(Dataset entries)
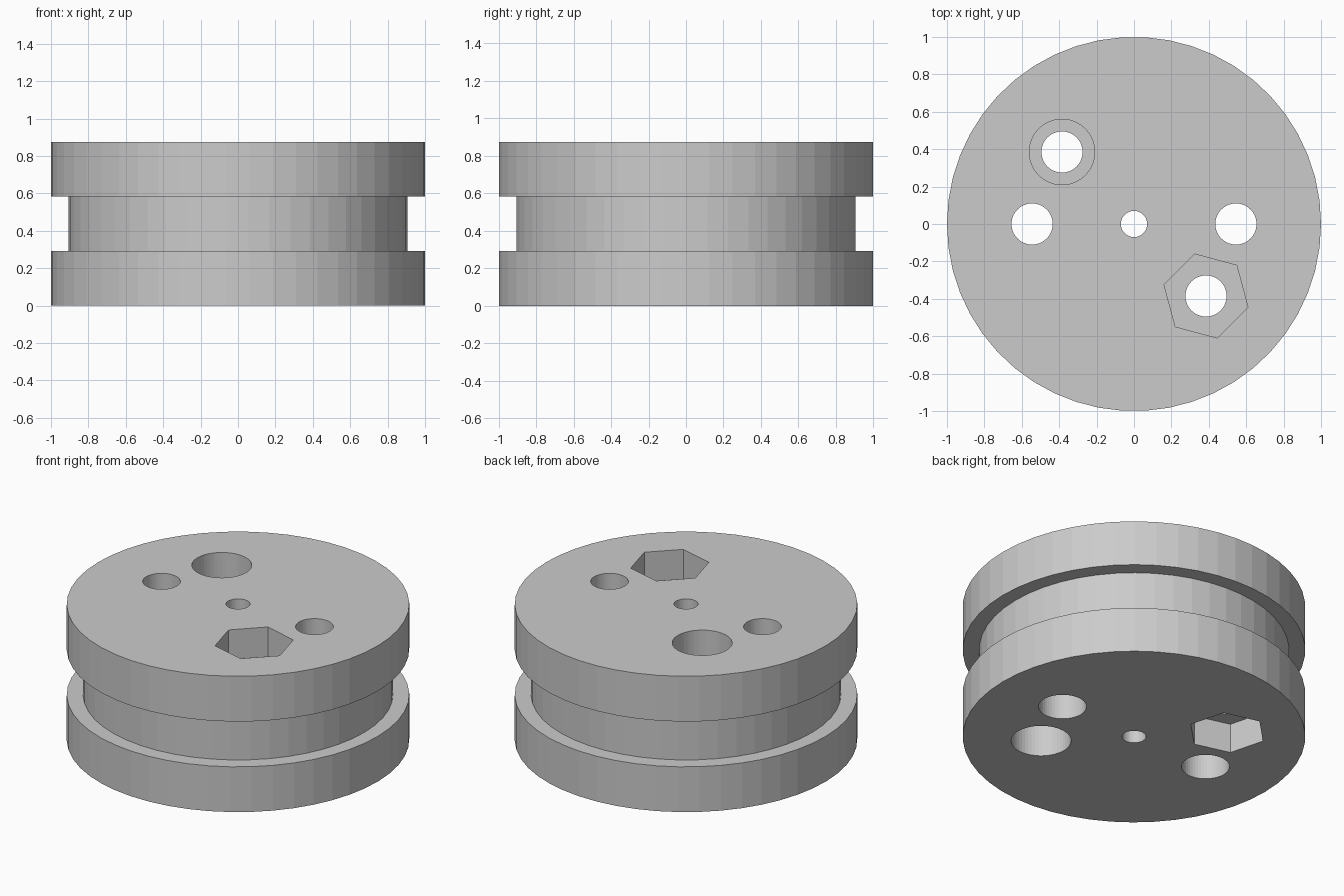
import bpy, bmesh, math
from mathutils import Vector

cube = bpy.data.objects.get("Cube")
if cube:
    bpy.data.objects.remove(cube, do_unlink=True)

SIDES = 50
HEIGHT = 0.875
HALF = HEIGHT / 2

grey = bpy.data.materials.new("light_grey")
grey.use_nodes = True
colour = (0.6, 0.6, 0.6, 1)
grey.diffuse_color = colour
grey.node_tree.nodes["Principled BSDF"].inputs["Base Color"].default_value = colour


def turned_body(name, profile):
    """Stack of polygon rings (radius, height), capped at both ends."""
    bm = bmesh.new()
    rings = []
    for r, z in profile:
        angles = [math.tau * i / SIDES for i in range(SIDES)]
        rings.append([bm.verts.new((r * math.cos(a), r * math.sin(a), z)) for a in angles])
    for low, high in zip(rings, rings[1:]):
        for i in range(SIDES):
            j = (i + 1) % SIDES
            bm.faces.new((low[i], low[j], high[j], high[i]))
    bm.faces.new(rings[0][::-1])
    bm.faces.new(rings[-1])
    mesh = bpy.data.meshes.new(name)
    bm.to_mesh(mesh)
    bm.free()
    obj = bpy.data.objects.new(name, mesh)
    bpy.context.collection.objects.link(obj)
    mesh.materials.append(grey)
    return obj


def drill(body, x, y, radius, z0, z1, sides=SIDES, turn=0):
    """Cut a straight round or polygonal hole from z0 to z1."""
    bpy.ops.mesh.primitive_cylinder_add(vertices=sides, radius=radius, depth=z1 - z0,
                                        location=(x, y, (z0 + z1) / 2), rotation=(0, 0, turn))
    cutter = bpy.context.object
    cutter.name = "hole_cutter"
    cutter.hide_render = True
    cutter.data.materials.append(grey)
    mod = body.modifiers.new("hole", "BOOLEAN")
    mod.operation = "DIFFERENCE"
    mod.solver = "EXACT"
    mod.object = cutter
    bpy.context.view_layer.objects.active = body
    bpy.ops.object.modifier_apply(modifier=mod.name)
    bpy.data.objects.remove(cutter, do_unlink=True)


# Grooved wheel: two rims around a narrower middle band
rim, band = 1.0, 0.905
g0, g1 = HEIGHT / 3, HEIGHT * 2 / 3
wheel = turned_body("grooved_wheel", [(rim, 0), (rim, g0), (band, g0),
                                      (band, g1), (rim, g1), (rim, HEIGHT)])

OUT = 0.1
BOLT, HEAD, NUT = 0.11, 0.175, 0.232
HEAD_DEPTH, NUT_DEPTH = 0.23, 0.19
HEX_TURN = math.radians(15)

# Centre axle hole
drill(wheel, 0, 0, 0.07, -OUT, HEIGHT + OUT)

for side in (1, -1):
    # Side holes, wider in the lower half
    drill(wheel, side * 0.545, 0, BOLT, -OUT, HEIGHT + OUT)
    drill(wheel, side * 0.545, 0, 0.14, -OUT, HALF)

    # Bolt holes with a round head recess at one end and a nut pocket at the other
    x, y = side * 0.385, -side * 0.385
    drill(wheel, x, y, BOLT, -OUT, HEIGHT + OUT)
    if side > 0:
        drill(wheel, x, y, NUT, HEIGHT - NUT_DEPTH, HEIGHT + OUT, 6, HEX_TURN)
        drill(wheel, x, y, HEAD, -OUT, HEAD_DEPTH)
    else:
        drill(wheel, x, y, HEAD, HEIGHT - HEAD_DEPTH, HEIGHT + OUT)
        drill(wheel, x, y, NUT, -OUT, NUT_DEPTH, 6, HEX_TURN)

Required action:
All of the lines above must be printed again exactly, and no picture may appear in the copy.

Solution to the exercise:
import bpy, bmesh, math
from mathutils import Vector

cube = bpy.data.objects.get("Cube")
if cube:
    bpy.data.objects.remove(cube, do_unlink=True)

SIDES = 50
HEIGHT = 0.875
HALF = HEIGHT / 2

grey = bpy.data.materials.new("light_grey")
grey.use_nodes = True
colour = (0.6, 0.6, 0.6, 1)
grey.diffuse_color = colour
grey.node_tree.nodes["Principled BSDF"].inputs["Base Color"].default_value = colour


def turned_body(name, profile):
    """Stack of polygon rings (radius, height), capped at both ends."""
    bm = bmesh.new()
    rings = []
    for r, z in profile:
        angles = [math.tau * i / SIDES for i in range(SIDES)]
        rings.append([bm.verts.new((r * math.cos(a), r * math.sin(a), z)) for a in angles])
    for low, high in zip(rings, rings[1:]):
        for i in range(SIDES):
            j = (i + 1) % SIDES
            bm.faces.new((low[i], low[j], high[j], high[i]))
    bm.faces.new(rings[0][::-1])
    bm.faces.new(rings[-1])
    mesh = bpy.data.meshes.new(name)
    bm.to_mesh(mesh)
    bm.free()
    obj = bpy.data.objects.new(name, mesh)
    bpy.context.collection.objects.link(obj)
    mesh.materials.append(grey)
    return obj


def drill(body, x, y, radius, z0, z1, sides=SIDES, turn=0):
    """Cut a straight round or polygonal hole from z0 to z1."""
    bpy.ops.mesh.primitive_cylinder_add(vertices=sides, radius=radius, depth=z1 - z0,
                                        location=(x, y, (z0 + z1) / 2), rotation=(0, 0, turn))
    cutter = bpy.context.object
    cutter.name = "hole_cutter"
    cutter.hide_render = True
    cutter.data.materials.append(grey)
    mod = body.modifiers.new("hole", "BOOLEAN")
    mod.operation = "DIFFERENCE"
    mod.solver = "EXACT"
    mod.object = cutter
    bpy.context.view_layer.objects.active = body
    bpy.ops.object.modifier_apply(modifier=mod.name)
    bpy.data.objects.remove(cutter, do_unlink=True)


# Grooved wheel: two rims around a narrower middle band
rim, band = 1.0, 0.905
g0, g1 = HEIGHT / 3, HEIGHT * 2 / 3
wheel = turned_body("grooved_wheel", [(rim, 0), (rim, g0), (band, g0),
                                      (band, g1), (rim, g1), (rim, HEIGHT)])

OUT = 0.1
BOLT, HEAD, NUT = 0.11, 0.175, 0.232
HEAD_DEPTH, NUT_DEPTH = 0.23, 0.19
HEX_TURN = math.radians(15)

# Centre axle hole
drill(wheel, 0, 0, 0.07, -OUT, HEIGHT + OUT)

for side in (1, -1):
    # Side holes, wider in the lower half
    drill(wheel, side * 0.545, 0, BOLT, -OUT, HEIGHT + OUT)
    drill(wheel, side * 0.545, 0, 0.14, -OUT, HALF)

    # Bolt holes with a round head recess at one end and a nut pocket at the other
    x, y = side * 0.385, -side * 0.385
    drill(wheel, x, y, BOLT, -OUT, HEIGHT + OUT)
    if side > 0:
        drill(wheel, x, y, NUT, HEIGHT - NUT_DEPTH, HEIGHT + OUT, 6, HEX_TURN)
        drill(wheel, x, y, HEAD, -OUT, HEAD_DEPTH)
    else:
        drill(wheel, x, y, HEAD, HEIGHT - HEAD_DEPTH, HEIGHT + OUT)
        drill(wheel, x, y, NUT, -OUT, NUT_DEPTH, 6, HEX_TURN)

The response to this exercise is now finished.